##### MATERIAL SHOWN #####

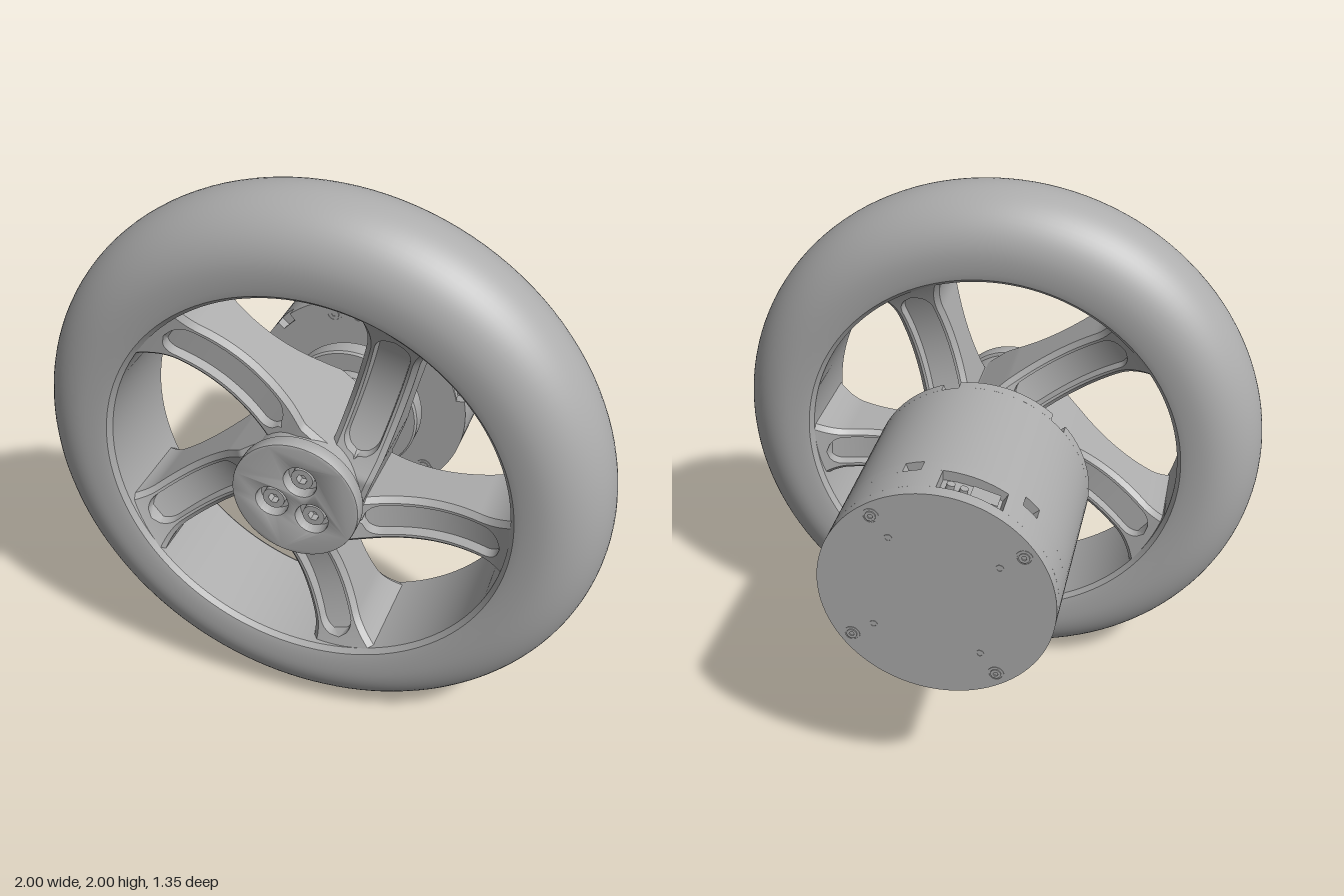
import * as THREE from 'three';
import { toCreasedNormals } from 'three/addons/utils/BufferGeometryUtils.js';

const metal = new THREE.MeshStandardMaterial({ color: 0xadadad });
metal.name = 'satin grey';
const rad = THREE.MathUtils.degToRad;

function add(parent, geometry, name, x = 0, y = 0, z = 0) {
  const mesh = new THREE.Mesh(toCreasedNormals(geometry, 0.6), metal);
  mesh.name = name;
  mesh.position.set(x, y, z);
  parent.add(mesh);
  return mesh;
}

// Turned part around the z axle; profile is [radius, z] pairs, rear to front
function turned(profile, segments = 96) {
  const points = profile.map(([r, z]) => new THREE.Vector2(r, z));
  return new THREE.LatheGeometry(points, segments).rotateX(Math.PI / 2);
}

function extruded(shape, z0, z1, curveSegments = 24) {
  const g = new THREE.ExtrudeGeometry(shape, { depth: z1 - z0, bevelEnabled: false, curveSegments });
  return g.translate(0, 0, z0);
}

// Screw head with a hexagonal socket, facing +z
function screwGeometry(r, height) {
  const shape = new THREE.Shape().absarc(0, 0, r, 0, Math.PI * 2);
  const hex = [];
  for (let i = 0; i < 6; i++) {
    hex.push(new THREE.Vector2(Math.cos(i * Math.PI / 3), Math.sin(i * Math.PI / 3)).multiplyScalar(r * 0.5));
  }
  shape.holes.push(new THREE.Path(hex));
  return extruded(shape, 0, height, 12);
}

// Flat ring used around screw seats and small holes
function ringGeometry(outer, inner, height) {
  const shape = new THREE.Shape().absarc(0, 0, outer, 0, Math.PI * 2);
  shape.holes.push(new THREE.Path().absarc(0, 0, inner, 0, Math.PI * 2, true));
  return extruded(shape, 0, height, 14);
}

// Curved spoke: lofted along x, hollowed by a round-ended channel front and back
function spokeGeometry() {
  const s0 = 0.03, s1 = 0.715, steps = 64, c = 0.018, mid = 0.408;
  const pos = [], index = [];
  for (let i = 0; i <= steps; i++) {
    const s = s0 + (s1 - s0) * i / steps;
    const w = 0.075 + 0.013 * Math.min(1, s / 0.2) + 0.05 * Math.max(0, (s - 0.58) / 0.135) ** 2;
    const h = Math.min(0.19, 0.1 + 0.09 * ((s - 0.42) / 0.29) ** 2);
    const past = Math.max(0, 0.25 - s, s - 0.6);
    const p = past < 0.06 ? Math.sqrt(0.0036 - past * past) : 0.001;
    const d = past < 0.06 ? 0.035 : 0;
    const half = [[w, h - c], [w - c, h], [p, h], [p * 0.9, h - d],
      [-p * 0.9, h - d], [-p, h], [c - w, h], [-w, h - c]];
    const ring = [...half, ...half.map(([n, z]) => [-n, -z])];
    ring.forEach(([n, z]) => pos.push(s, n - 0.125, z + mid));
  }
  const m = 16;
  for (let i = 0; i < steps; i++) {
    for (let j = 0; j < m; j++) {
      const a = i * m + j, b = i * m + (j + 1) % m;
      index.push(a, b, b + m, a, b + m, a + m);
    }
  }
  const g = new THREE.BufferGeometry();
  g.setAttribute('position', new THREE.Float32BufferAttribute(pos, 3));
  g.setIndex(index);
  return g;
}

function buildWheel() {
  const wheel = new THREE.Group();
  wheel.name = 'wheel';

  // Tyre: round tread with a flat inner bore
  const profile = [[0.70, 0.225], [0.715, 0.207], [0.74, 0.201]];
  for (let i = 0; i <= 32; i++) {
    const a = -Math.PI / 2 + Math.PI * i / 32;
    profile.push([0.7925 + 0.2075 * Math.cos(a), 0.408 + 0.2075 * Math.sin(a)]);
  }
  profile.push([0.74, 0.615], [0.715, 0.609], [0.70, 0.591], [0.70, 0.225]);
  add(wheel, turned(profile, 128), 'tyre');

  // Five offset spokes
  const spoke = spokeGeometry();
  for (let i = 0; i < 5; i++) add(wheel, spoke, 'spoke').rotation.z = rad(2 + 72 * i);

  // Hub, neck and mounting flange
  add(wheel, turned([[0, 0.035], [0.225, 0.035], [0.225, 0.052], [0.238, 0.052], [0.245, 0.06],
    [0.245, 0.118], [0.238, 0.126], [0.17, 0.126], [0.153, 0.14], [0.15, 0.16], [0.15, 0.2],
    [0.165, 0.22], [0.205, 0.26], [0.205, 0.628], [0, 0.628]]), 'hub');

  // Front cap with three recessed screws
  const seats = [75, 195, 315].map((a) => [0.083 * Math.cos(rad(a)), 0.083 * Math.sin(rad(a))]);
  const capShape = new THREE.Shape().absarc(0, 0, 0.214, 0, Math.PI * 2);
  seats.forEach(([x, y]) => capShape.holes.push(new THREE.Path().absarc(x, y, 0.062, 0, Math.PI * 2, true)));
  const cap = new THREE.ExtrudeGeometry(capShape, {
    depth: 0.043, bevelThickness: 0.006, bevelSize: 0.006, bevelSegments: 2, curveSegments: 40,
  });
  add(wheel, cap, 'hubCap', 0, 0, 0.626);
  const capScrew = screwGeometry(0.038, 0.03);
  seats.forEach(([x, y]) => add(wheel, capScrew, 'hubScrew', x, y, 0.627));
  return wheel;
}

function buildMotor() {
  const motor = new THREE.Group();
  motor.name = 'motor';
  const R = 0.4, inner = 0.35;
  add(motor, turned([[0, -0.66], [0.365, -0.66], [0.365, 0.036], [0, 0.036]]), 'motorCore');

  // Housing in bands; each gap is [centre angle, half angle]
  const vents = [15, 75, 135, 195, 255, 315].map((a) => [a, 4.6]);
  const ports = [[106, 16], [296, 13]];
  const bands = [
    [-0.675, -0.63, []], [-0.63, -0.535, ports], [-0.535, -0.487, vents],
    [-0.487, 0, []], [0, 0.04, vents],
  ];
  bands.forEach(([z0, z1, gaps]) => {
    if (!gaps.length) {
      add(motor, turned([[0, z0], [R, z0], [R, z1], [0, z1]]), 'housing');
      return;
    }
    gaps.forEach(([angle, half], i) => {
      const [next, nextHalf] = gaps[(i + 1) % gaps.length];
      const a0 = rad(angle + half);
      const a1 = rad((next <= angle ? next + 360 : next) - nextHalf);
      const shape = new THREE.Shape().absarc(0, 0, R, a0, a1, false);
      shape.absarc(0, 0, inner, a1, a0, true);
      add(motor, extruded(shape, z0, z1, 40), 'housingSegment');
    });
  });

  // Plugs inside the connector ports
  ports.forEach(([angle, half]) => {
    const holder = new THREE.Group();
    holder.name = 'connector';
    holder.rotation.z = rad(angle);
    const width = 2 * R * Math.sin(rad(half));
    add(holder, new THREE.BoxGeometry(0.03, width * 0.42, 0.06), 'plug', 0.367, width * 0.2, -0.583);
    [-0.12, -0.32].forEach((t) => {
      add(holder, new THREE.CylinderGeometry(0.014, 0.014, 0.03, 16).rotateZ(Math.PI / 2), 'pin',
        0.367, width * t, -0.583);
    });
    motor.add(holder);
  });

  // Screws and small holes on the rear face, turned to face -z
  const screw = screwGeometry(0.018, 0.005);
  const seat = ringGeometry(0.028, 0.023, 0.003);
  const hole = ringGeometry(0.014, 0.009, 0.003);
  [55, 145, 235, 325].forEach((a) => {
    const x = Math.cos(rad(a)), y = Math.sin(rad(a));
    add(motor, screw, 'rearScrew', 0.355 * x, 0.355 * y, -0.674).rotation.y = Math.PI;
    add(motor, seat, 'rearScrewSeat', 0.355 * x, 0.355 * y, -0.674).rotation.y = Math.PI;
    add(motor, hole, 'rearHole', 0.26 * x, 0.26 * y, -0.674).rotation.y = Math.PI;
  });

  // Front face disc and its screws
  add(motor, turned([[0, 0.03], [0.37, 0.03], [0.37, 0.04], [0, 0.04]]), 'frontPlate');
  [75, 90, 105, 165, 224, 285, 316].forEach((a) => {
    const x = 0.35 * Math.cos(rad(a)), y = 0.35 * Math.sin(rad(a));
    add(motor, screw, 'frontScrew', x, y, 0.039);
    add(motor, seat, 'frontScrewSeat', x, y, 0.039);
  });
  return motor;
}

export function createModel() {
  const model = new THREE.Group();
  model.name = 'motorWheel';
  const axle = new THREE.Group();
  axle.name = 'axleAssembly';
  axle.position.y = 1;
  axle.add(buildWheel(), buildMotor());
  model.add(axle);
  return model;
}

#####

▶ [ABOUT THIS EXERCISE]: Return, from the data, each line that has the word "name" in it.

▶ [RESULT FOR THIS TASK]:
metal.name = 'satin grey';
function add(parent, geometry, name, x = 0, y = 0, z = 0) {
  mesh.name = name;
  wheel.name = 'wheel';
  motor.name = 'motor';
    holder.name = 'connector';
  model.name = 'motorWheel';
  axle.name = 'axleAssembly';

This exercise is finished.